Source material:
______

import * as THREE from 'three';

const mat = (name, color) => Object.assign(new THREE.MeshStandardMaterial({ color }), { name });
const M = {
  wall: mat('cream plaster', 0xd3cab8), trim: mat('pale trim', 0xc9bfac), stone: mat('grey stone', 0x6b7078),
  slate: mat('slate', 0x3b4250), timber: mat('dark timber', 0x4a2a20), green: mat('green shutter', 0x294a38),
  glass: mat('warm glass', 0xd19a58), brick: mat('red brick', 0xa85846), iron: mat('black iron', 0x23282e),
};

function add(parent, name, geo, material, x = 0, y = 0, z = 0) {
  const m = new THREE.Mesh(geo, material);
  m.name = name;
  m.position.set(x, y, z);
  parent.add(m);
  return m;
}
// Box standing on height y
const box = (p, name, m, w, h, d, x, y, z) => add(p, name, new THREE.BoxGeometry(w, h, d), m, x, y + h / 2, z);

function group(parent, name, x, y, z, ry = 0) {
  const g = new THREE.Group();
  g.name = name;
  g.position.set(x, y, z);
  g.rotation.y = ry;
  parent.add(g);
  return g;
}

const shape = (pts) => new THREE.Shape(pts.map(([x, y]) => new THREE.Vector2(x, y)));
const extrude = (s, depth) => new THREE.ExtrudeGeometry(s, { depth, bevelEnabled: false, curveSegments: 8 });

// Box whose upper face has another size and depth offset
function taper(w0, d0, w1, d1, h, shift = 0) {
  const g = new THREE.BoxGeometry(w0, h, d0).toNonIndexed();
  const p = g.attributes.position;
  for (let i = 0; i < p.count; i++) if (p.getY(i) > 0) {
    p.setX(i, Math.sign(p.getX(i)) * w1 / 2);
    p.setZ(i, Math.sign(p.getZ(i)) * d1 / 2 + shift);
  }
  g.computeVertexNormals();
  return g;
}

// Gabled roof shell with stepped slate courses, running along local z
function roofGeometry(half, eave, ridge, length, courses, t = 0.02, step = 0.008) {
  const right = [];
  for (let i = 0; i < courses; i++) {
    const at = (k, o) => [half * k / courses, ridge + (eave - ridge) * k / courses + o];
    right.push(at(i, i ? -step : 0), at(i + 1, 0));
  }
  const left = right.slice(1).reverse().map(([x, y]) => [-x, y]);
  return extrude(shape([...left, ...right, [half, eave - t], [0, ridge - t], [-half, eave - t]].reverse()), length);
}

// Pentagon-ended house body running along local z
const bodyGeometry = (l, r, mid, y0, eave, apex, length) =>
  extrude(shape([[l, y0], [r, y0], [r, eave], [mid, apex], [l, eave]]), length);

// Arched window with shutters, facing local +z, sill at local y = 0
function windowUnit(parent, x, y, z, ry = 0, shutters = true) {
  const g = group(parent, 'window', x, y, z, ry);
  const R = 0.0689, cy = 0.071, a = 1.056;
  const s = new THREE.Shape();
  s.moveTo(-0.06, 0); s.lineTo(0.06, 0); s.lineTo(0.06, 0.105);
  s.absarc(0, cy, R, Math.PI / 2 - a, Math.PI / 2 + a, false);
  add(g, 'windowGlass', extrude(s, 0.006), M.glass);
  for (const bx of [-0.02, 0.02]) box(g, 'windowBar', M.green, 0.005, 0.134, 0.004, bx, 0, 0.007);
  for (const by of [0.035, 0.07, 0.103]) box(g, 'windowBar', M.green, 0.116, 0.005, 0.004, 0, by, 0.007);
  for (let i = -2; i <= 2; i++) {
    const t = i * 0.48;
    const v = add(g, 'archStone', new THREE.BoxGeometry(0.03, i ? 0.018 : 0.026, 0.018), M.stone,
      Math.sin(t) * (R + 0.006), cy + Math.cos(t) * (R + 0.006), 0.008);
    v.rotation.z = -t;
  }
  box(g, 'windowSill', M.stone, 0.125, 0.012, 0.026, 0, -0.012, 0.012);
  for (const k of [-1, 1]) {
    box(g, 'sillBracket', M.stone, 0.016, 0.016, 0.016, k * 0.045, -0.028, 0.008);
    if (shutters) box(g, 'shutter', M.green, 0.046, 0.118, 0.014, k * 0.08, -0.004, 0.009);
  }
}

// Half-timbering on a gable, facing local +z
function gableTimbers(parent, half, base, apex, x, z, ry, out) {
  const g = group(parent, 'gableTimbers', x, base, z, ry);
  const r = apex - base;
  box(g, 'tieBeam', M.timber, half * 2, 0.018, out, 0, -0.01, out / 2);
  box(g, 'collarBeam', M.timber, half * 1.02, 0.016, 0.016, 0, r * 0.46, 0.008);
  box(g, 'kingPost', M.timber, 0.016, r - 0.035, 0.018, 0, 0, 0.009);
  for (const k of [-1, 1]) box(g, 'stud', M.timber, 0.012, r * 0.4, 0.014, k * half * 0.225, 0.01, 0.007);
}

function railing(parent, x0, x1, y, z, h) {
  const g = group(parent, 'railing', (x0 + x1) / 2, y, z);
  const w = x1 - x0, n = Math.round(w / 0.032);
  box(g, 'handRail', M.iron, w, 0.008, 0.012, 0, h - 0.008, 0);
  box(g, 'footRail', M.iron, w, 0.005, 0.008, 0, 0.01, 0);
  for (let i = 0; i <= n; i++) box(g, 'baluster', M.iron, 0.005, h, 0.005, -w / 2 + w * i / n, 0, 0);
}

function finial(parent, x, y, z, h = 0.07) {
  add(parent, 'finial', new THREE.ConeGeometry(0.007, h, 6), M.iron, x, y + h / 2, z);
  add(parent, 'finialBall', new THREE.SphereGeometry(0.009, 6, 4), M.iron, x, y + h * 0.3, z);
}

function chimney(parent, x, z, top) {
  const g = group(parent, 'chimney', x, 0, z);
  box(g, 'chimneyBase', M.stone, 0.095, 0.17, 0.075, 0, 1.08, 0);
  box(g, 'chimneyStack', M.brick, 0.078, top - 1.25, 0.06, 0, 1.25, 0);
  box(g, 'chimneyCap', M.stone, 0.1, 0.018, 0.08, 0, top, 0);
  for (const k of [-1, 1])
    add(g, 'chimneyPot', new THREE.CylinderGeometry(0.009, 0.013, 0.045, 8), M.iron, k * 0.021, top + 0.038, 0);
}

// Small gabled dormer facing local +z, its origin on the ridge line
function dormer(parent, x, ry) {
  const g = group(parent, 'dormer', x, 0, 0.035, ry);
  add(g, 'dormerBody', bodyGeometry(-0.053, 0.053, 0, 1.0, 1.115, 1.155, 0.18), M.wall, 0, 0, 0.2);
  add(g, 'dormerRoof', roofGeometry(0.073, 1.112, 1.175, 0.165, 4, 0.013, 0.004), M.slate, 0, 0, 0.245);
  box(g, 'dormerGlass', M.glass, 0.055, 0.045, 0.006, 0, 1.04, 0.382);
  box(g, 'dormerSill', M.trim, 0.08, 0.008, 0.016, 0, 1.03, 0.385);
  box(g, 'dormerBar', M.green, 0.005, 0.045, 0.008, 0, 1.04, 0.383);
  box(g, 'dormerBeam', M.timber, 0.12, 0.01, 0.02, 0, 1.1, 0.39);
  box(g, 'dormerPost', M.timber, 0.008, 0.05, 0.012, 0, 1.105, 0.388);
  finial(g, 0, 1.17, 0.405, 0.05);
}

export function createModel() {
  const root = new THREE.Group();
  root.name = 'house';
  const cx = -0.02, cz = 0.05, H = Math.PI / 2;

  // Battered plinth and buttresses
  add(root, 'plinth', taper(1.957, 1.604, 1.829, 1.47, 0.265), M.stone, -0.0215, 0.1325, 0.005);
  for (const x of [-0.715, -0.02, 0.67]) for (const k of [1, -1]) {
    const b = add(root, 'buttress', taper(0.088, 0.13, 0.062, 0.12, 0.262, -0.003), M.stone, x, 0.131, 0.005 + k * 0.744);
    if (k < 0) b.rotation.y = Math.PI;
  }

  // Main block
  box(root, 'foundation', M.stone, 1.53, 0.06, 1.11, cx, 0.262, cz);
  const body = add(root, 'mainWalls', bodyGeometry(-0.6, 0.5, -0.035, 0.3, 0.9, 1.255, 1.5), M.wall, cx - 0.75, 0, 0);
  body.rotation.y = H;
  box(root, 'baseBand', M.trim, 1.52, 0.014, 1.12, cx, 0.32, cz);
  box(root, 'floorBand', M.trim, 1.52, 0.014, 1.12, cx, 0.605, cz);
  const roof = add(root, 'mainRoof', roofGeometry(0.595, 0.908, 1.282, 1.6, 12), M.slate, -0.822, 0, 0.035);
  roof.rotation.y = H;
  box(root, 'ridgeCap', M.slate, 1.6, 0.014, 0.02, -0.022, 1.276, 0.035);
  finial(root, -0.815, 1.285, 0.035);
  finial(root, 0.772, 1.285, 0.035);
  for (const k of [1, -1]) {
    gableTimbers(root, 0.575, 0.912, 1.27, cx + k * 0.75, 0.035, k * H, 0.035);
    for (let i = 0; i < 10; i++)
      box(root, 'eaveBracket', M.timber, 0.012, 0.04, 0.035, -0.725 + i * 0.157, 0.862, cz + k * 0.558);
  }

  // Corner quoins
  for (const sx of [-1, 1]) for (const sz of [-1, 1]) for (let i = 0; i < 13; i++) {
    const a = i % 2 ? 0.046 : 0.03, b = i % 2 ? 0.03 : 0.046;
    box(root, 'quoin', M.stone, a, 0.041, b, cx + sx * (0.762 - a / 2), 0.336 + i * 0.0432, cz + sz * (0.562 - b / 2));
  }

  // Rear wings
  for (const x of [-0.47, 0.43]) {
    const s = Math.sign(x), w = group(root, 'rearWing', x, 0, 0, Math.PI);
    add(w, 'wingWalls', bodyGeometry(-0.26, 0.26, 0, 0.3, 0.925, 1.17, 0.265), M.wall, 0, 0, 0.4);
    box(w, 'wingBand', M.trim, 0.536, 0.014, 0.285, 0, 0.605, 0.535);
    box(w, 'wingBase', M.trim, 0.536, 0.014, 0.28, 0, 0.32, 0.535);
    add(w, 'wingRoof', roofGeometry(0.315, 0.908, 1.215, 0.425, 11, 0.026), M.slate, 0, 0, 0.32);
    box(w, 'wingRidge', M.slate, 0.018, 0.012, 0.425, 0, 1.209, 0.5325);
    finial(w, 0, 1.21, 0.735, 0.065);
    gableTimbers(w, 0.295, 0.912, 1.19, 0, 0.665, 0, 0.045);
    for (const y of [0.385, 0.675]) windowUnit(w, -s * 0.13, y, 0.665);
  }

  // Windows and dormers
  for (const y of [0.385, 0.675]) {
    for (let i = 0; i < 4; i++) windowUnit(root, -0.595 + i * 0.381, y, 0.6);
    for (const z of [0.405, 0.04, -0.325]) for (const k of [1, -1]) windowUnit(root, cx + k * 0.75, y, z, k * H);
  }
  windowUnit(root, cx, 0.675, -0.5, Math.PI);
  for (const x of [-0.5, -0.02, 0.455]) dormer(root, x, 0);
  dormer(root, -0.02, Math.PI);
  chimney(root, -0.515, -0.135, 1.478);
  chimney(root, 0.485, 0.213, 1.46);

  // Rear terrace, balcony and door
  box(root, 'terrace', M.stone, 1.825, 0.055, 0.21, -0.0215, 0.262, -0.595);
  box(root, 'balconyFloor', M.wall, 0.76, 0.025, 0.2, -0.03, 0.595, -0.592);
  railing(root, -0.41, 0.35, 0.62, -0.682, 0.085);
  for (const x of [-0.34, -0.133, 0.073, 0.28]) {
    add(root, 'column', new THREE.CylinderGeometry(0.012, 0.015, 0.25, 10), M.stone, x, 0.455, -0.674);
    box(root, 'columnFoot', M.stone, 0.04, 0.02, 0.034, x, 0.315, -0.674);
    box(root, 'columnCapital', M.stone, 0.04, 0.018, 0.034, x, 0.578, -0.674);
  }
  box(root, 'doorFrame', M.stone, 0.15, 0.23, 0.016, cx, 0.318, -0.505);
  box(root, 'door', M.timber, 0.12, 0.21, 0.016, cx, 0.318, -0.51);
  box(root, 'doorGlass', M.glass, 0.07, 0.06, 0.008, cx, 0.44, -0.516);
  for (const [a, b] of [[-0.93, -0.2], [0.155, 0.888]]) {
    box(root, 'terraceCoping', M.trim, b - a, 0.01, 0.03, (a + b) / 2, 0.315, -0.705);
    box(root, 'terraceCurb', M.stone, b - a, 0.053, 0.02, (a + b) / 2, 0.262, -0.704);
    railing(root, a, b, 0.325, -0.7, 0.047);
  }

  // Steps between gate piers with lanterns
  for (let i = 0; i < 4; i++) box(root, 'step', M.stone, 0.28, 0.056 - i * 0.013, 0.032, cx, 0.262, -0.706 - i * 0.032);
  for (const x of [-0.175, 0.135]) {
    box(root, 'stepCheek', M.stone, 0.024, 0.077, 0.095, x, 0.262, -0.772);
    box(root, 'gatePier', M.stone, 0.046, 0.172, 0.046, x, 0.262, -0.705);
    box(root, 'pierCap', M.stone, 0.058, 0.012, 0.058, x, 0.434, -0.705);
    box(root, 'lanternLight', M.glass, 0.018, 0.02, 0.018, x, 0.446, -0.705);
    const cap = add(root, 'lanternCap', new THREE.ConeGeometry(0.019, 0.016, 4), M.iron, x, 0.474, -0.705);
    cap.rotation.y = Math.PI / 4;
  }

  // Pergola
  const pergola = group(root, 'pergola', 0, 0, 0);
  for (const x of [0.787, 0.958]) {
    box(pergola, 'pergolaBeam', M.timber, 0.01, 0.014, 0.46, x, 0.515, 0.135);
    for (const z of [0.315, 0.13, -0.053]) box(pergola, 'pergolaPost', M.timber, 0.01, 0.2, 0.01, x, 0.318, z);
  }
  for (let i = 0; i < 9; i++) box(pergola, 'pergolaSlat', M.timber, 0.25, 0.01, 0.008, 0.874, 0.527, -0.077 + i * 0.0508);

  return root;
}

______

Description of the task: In the listing above, find the line with "g.position.set(x, y, z);" and the line with "const s = new THREE.Shape();"; output exactly those lines and all lines between them.

Response to this exercise:
  g.position.set(x, y, z);
  g.rotation.y = ry;
  parent.add(g);
  return g;
}

const shape = (pts) => new THREE.Shape(pts.map(([x, y]) => new THREE.Vector2(x, y)));
const extrude = (s, depth) => new THREE.ExtrudeGeometry(s, { depth, bevelEnabled: false, curveSegments: 8 });

// Box whose upper face has another size and depth offset
function taper(w0, d0, w1, d1, h, shift = 0) {
  const g = new THREE.BoxGeometry(w0, h, d0).toNonIndexed();
  const p = g.attributes.position;
  for (let i = 0; i < p.count; i++) if (p.getY(i) > 0) {
    p.setX(i, Math.sign(p.getX(i)) * w1 / 2);
    p.setZ(i, Math.sign(p.getZ(i)) * d1 / 2 + shift);
  }
  g.computeVertexNormals();
  return g;
}

// Gabled roof shell with stepped slate courses, running along local z
function roofGeometry(half, eave, ridge, length, courses, t = 0.02, step = 0.008) {
  const right = [];
  for (let i = 0; i < courses; i++) {
    const at = (k, o) => [half * k / courses, ridge + (eave - ridge) * k / courses + o];
    right.push(at(i, i ? -step : 0), at(i + 1, 0));
  }
  const left = right.slice(1).reverse().map(([x, y]) => [-x, y]);
  return extrude(shape([...left, ...right, [half, eave - t], [0, ridge - t], [-half, eave - t]].reverse()), length);
}

// Pentagon-ended house body running along local z
const bodyGeometry = (l, r, mid, y0, eave, apex, length) =>
  extrude(shape([[l, y0], [r, y0], [r, eave], [mid, apex], [l, eave]]), length);

// Arched window with shutters, facing local +z, sill at local y = 0
function windowUnit(parent, x, y, z, ry = 0, shutters = true) {
  const g = group(parent, 'window', x, y, z, ry);
  const R = 0.0689, cy = 0.071, a = 1.056;
  const s = new THREE.Shape();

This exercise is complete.